It’s October again, which means it’s almost time for Halloween! This is one of my favorite holidays, so it was a no-brainer to make a 2012 update for my pumpkin carving app for Android, aptly named Pumpkin Carver.
This year, however, I decided to try a few new things. I’m always about trying new tactics, especially since there are so many things to explore in the world of Android app development. Hopefully these new experiments will improve income from this line of apps.
I have implemented IAP, or In-App Purchasing before, but not in my own personal apps. I decided this was a great opportunity to try this out.
And of course, since I never just focus on Google Play, I implemented both the Google Play and Amazon IAP libraries.
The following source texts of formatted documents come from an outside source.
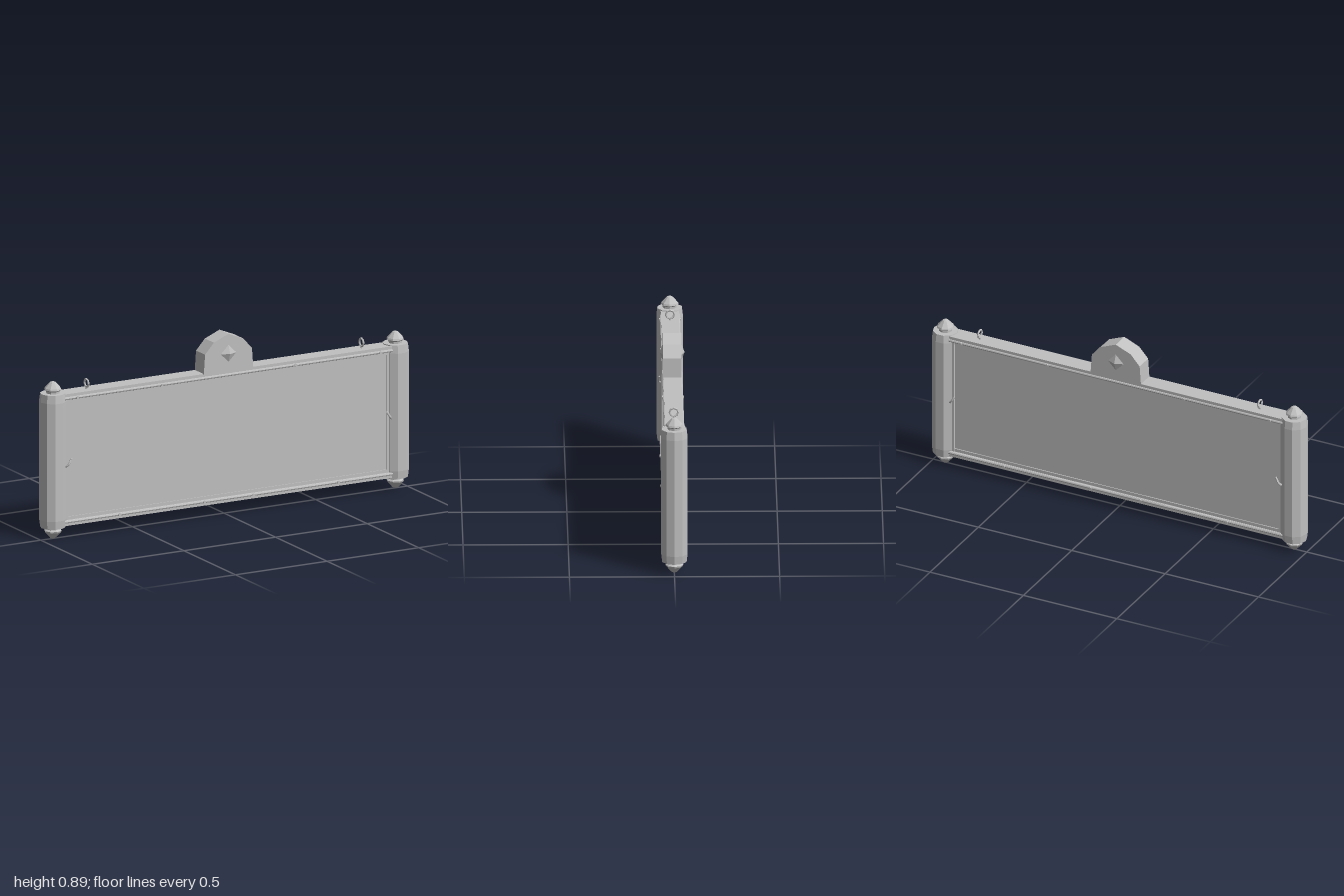
import * as THREE from 'three';

export function createModel() {
  const model = new THREE.Group();
  const grey = new THREE.MeshStandardMaterial({ color: 0xc0c0c0 });
  grey.name = 'plain grey';

  // Every surface is faceted, so give each triangle its own normal.
  function add(name, geometry, x = 0, y = 0, z = 0) {
    const flat = geometry.index ? geometry.toNonIndexed() : geometry;
    flat.computeVertexNormals();
    const mesh = new THREE.Mesh(flat, grey);
    mesh.name = name;
    mesh.position.set(x, y, z);
    model.add(mesh);
    return mesh;
  }
  const box = (name, w, h, d, x, y, z) => add(name, new THREE.BoxGeometry(w, h, d), x, y, z);
  const lathe = (points, sides) =>
    new THREE.LatheGeometry(points.map(([r, y]) => new THREE.Vector2(r, y)), sides, Math.PI / 2);

  // Recessed sign board
  box('panel', 1.78, 0.62, 0.06, 0, 0.39, 0);

  // Top and bottom rails, each with an inner lip and a bead on both faces
  for (const [end, mid, lip, bead] of [['top', 0.702, 0.682, 0.694], ['bottom', 0.08, 0.1, 0.086]]) {
    box(end + 'Rail', 1.8, 0.027, 0.086, 0, mid, 0);
    box(end + 'Lip', 1.78, 0.018, 0.07, 0, lip, 0);
    for (const side of [-1, 1]) {
      const rod = new THREE.CylinderGeometry(0.008, 0.008, 1.79, 8).rotateZ(Math.PI / 2);
      add(end + 'Bead', rod, 0, bead, side * 0.041);
      const spots = end === 'top' ? [0.365, 0.827] : [0.133, 0.597];
      for (const spot of spots) for (const s of [-1, 1]) {
        const stud = new THREE.CylinderGeometry(0.007, 0.007, 0.012, 6).rotateX(Math.PI / 2);
        add('rivet', stud, s * spot, bead, side * 0.047);
      }
    }
  }

  const finial = [[0, -0.005], [0.033, -0.005], [0.033, 0.01], [0.043, 0.017], [0.04, 0.025], [0.014, 0.053], [0, 0.058]];
  for (const s of [-1, 1]) {
    // Ten-sided end posts with tapered ends
    const post = lathe([[0, 0.06], [0.061, 0.06], [0.066, 0.1], [0.066, 0.68], [0.061, 0.72], [0, 0.72]], 10);
    add('endPost', post, s * 0.934);

    // Pointed finials above and below the posts
    add('topFinial', lathe(finial, 8), s * 0.934, 0.72);
    add('bottomFinial', lathe(finial, 8), s * 0.934, 0.06).rotation.x = Math.PI;

    // Slim upright trim beside the post
    box('sideTrim', 0.014, 0.6, 0.074, s * 0.876, 0.39, 0);

    // Hanging eyelets
    const ring = new THREE.TorusGeometry(0.02, 0.005, 5, 8).rotateY(Math.PI / 2);
    add('eyelet', ring, s * 0.75, 0.744, 0);
    add('eyeletStem', new THREE.CylinderGeometry(0.005, 0.005, 0.014, 6), s * 0.75, 0.718, 0);

    // Small bent hooks on both faces
    for (const side of [-1, 1]) {
      const path = new THREE.CatmullRomCurve3([
        new THREE.Vector3(s * 0.893, 0.358, side * 0.034),
        new THREE.Vector3(s * 0.884, 0.363, side * 0.05),
        new THREE.Vector3(s * 0.874, 0.375, side * 0.054),
        new THREE.Vector3(s * 0.862, 0.396, side * 0.05),
      ]);
      add('hook', new THREE.TubeGeometry(path, 6, 0.005, 6));
      const tip = new THREE.OctahedronGeometry(0.006);
      add('hookTip', tip, s * 0.862, 0.396, side * 0.05);
    }
  }

  // Arched crest
  const half = [[0.135, 0.71], [0.128, 0.81], [0.08, 0.863], [0, 0.896]];
  const outline = [...half, ...half.slice(0, 3).reverse().map(([x, y]) => [-x, y])];
  const arch = new THREE.Shape(outline.map(([x, y]) => new THREE.Vector2(x, y)));
  add('crest', new THREE.ExtrudeGeometry(arch, { depth: 0.088, bevelEnabled: false }), 0, 0, -0.044);

  // Diamond studs on the crest
  for (const side of [-1, 1]) {
    const gem = new THREE.ConeGeometry(0.042, 0.016, 4).rotateX(side * Math.PI / 2);
    add('diamondStud', gem, 0, 0.8, side * 0.052);
  }
  return model;
}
This will be a good opportunity to see how the two markets compare for in-app purchases.
In fact, the relatively small user base of these apps (and the seasonal appeal of Halloween) may not be large enough to bring in great results from in-app purchasing. It will, however, give me insight into how Amazon and Google in-app purchases work, and tell me where to focus in the future.
I considered also doing the Samsung Apps IAP as well since that market has been treating me very well. However, their library required a few extra permissions (such as SMS billing to support other payment methods) which means I would need to create a separate project to deploy the app there. I work hard to minimize the number of projects I need to create for one-off deployment targets. I’ll see if the high traffic from Samsung will justify the effort.
How did I handle in-app billing for both markets? I implemented both billing solutions in the same project, and used the same techniqe as the Android Market Manager to easily build two separate APKs for Amazon and Google. Each APK will execute the appropriate billing code when the user initiates a purchase. It wouldn’t be too hard to add additional billing libraries, but the extra permissions are where things get sticky.
Going High-Definition to target newer Android tablets
I also updated the paid version of Pumpkin Carver to be high-definition.
With new content and high-resolution images for all of the pumpkins, the newly retitled Pumpkin Carver Pro HD rings in around four times as large of a download as the previous version. I was a bit hesitant to increase the app size, since many believe that larger apps get less downloads. However, even at almost 4MB this app isn’t really in the big leagues for download size. Plus, the data on decreased downloads was for free games, and we know that paid apps are perceived differently.
The HD (High-definition) angle was already in the works, but seeing the launch of the Kindle Fire HD (and the larger Kindle Fire HD 8.9″) as well as the upcoming launch of the Nook HD and the Nook HD+ has convinced me that these commercial giants have decided that 2012 is the year of High-Definition. And if consumers have an “HD” Android device, they’ll want content to match.
By the way, if you didn’t get a Nook or a Kindle Fire previously to test your apps with, now is a good time to get one – at the same prices the old ones launched for. I already have an older tablet in each line, but I should update soon because emulating the extremely high resolution of the new HD devices in the emulator will be a PAIN.
Also note that Pumpkin Carver Pro on Nook (a now-closed app store) has done better than on any of the other platforms. I would welcome a change on Google Play, but for now the free app is the stronger performer there by far. I still release both versions to most platforms, but put less attention to poorly performing platforms.
Hopefully I’ll have positive information to report here after October. Also, if you have any related experiences or suggestions, share them with us!
And if you have Halloween updates for your Android (or other mobile) apps, get them out now!